Pictures paired with source code:
■ ■ ■ ■

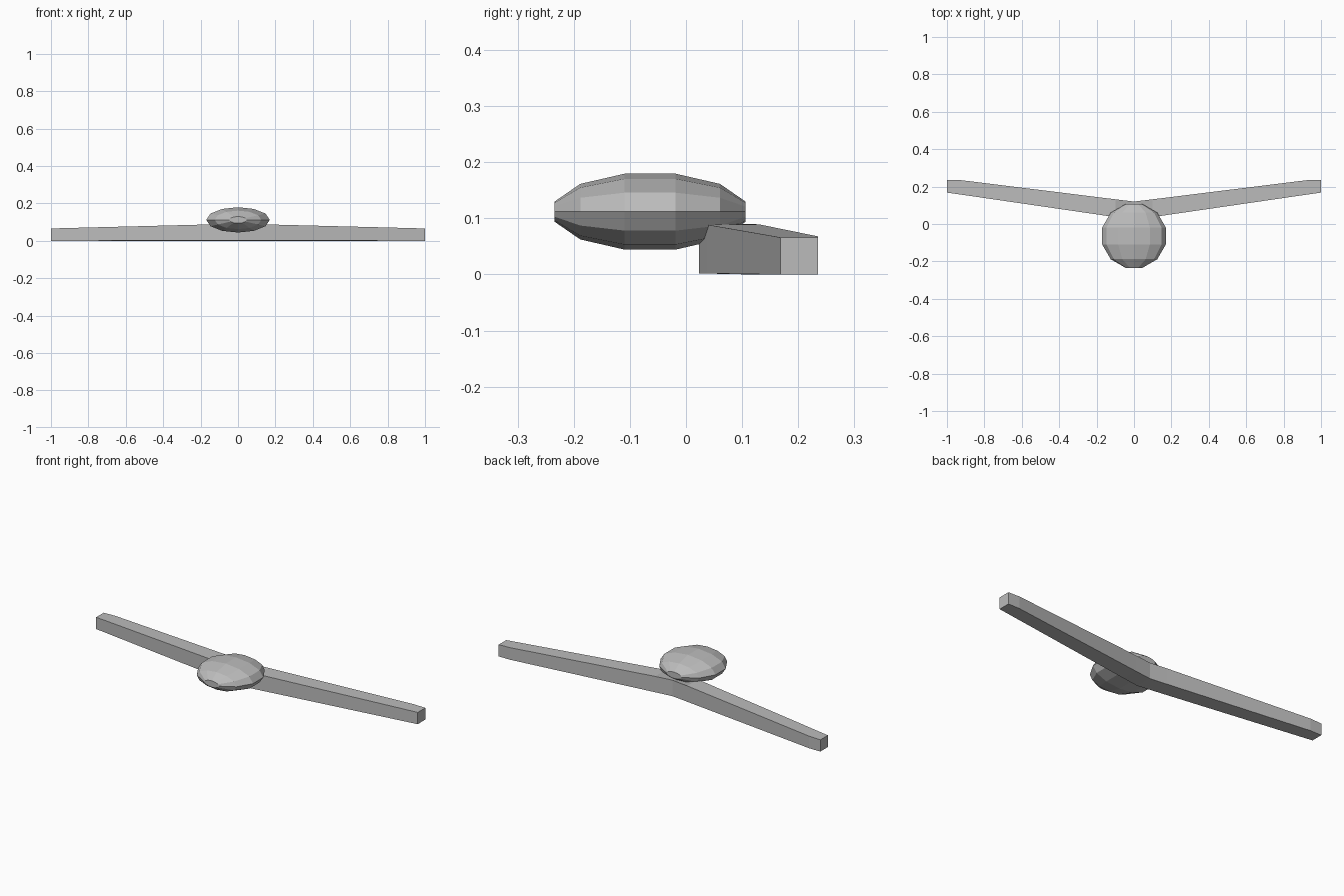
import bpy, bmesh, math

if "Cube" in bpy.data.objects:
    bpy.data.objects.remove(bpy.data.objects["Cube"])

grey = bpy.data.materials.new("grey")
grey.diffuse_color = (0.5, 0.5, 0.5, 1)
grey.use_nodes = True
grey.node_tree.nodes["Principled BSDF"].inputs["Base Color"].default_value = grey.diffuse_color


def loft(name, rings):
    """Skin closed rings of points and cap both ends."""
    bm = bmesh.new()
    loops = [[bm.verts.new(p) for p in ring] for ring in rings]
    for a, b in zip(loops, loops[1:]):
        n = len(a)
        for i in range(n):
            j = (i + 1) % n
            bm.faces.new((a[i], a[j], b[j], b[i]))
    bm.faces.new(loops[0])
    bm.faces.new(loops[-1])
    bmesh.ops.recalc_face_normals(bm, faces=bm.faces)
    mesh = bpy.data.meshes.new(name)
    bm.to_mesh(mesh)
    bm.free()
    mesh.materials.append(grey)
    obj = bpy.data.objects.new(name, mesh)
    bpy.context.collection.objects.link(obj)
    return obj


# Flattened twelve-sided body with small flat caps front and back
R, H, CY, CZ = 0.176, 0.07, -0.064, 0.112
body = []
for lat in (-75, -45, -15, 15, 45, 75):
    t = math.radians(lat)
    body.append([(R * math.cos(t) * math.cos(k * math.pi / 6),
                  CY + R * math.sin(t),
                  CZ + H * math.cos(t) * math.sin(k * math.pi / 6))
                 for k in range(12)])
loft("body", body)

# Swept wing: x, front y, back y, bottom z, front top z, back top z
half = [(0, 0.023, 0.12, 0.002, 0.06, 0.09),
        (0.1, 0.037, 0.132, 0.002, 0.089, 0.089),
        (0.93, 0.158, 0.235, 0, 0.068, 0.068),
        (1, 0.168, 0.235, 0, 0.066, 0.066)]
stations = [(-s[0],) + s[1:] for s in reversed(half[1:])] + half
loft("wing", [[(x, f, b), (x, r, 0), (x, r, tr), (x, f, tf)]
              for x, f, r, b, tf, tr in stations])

■ ■ ■ ■

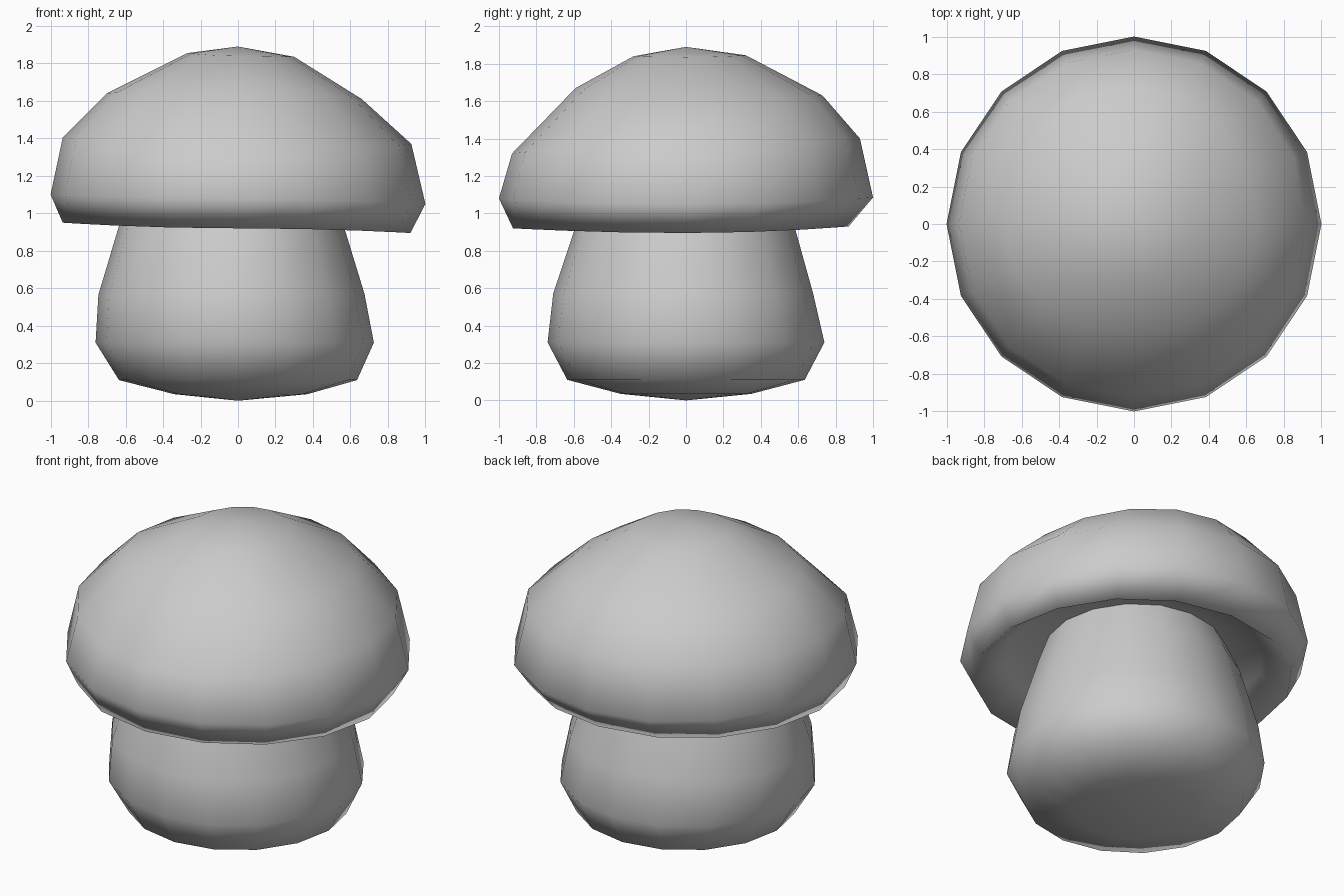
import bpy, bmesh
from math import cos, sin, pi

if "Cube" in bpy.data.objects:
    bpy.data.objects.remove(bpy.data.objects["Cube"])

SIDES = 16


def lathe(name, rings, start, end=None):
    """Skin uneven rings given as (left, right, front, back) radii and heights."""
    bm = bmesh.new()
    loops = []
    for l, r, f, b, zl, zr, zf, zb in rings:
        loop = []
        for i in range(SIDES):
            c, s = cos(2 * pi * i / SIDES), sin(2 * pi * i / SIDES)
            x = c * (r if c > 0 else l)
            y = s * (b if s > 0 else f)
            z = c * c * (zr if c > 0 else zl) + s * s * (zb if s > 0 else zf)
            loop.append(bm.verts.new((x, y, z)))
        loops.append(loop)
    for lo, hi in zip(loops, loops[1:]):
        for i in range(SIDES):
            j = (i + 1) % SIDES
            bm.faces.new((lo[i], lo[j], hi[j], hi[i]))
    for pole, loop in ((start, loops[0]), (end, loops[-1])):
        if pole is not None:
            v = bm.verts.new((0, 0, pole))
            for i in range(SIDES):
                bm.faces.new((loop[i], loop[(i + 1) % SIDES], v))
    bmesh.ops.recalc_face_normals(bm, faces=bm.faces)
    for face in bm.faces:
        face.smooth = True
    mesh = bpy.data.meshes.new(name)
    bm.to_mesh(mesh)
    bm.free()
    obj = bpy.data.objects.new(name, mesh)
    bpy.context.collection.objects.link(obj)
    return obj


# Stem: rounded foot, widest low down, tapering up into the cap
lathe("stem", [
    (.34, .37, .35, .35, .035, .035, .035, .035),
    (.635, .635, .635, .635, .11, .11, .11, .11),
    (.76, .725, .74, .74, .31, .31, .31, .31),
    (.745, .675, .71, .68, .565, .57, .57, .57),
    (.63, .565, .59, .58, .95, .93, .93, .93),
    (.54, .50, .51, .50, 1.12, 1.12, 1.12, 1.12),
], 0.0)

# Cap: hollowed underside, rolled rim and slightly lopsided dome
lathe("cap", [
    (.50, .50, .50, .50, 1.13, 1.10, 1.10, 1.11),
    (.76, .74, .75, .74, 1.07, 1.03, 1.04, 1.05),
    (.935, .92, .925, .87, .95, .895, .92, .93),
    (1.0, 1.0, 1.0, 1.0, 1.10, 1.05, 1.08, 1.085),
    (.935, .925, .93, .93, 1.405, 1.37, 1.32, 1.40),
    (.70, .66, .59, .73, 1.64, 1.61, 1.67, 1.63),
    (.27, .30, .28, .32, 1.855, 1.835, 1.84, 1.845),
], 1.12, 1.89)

■ ■ ■ ■

→ **Activity**:
The expected answer is an exact copy of the lines above, beginning at the line with "import bpy, bmesh, math" and ending at the line with "bm.faces.new(loops[-1])", with both ends in.

→ **Answer for the task**:
import bpy, bmesh, math

if "Cube" in bpy.data.objects:
    bpy.data.objects.remove(bpy.data.objects["Cube"])

grey = bpy.data.materials.new("grey")
grey.diffuse_color = (0.5, 0.5, 0.5, 1)
grey.use_nodes = True
grey.node_tree.nodes["Principled BSDF"].inputs["Base Color"].default_value = grey.diffuse_color


def loft(name, rings):
    """Skin closed rings of points and cap both ends."""
    bm = bmesh.new()
    loops = [[bm.verts.new(p) for p in ring] for ring in rings]
    for a, b in zip(loops, loops[1:]):
        n = len(a)
        for i in range(n):
            j = (i + 1) % n
            bm.faces.new((a[i], a[j], b[j], b[i]))
    bm.faces.new(loops[0])
    bm.faces.new(loops[-1])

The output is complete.